*EXERCISE:* Copy each line of the entries beneath that contains the word "sheet".

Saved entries
┌──

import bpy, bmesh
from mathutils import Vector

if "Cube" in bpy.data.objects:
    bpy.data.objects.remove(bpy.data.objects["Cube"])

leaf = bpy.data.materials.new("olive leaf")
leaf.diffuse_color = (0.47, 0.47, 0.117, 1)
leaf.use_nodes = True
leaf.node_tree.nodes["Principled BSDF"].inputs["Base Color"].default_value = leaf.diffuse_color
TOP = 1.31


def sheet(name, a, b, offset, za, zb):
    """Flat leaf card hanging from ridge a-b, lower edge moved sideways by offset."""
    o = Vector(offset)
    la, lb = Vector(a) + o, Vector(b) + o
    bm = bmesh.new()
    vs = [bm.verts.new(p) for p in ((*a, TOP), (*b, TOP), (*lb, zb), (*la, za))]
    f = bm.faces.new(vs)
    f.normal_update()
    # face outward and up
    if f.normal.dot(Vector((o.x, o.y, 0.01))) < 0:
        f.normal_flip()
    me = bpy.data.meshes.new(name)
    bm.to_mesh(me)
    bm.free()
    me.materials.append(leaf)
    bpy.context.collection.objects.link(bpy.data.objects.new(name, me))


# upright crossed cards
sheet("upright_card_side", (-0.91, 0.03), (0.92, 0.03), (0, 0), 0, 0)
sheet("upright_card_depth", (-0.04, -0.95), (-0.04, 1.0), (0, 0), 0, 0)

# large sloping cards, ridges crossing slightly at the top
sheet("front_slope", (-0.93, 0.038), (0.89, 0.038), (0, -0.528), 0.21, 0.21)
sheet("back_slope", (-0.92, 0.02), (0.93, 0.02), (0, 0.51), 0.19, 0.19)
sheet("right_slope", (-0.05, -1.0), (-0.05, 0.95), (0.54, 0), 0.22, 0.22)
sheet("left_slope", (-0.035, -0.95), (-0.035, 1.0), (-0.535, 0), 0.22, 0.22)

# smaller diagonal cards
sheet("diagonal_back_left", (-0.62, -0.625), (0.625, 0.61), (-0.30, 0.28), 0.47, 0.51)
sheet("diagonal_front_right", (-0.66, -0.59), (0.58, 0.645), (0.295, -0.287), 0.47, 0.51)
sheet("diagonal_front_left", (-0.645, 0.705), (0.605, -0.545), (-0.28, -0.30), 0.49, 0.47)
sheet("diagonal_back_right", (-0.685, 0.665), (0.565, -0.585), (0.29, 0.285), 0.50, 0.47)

└──

*THE ANSWER:*
def sheet(name, a, b, offset, za, zb):
sheet("upright_card_side", (-0.91, 0.03), (0.92, 0.03), (0, 0), 0, 0)
sheet("upright_card_depth", (-0.04, -0.95), (-0.04, 1.0), (0, 0), 0, 0)
sheet("front_slope", (-0.93, 0.038), (0.89, 0.038), (0, -0.528), 0.21, 0.21)
sheet("back_slope", (-0.92, 0.02), (0.93, 0.02), (0, 0.51), 0.19, 0.19)
sheet("right_slope", (-0.05, -1.0), (-0.05, 0.95), (0.54, 0), 0.22, 0.22)
sheet("left_slope", (-0.035, -0.95), (-0.035, 1.0), (-0.535, 0), 0.22, 0.22)
sheet("diagonal_back_left", (-0.62, -0.625), (0.625, 0.61), (-0.30, 0.28), 0.47, 0.51)
sheet("diagonal_front_right", (-0.66, -0.59), (0.58, 0.645), (0.295, -0.287), 0.47, 0.51)
sheet("diagonal_front_left", (-0.645, 0.705), (0.605, -0.545), (-0.28, -0.30), 0.49, 0.47)
sheet("diagonal_back_right", (-0.685, 0.665), (0.565, -0.585), (0.29, 0.285), 0.50, 0.47)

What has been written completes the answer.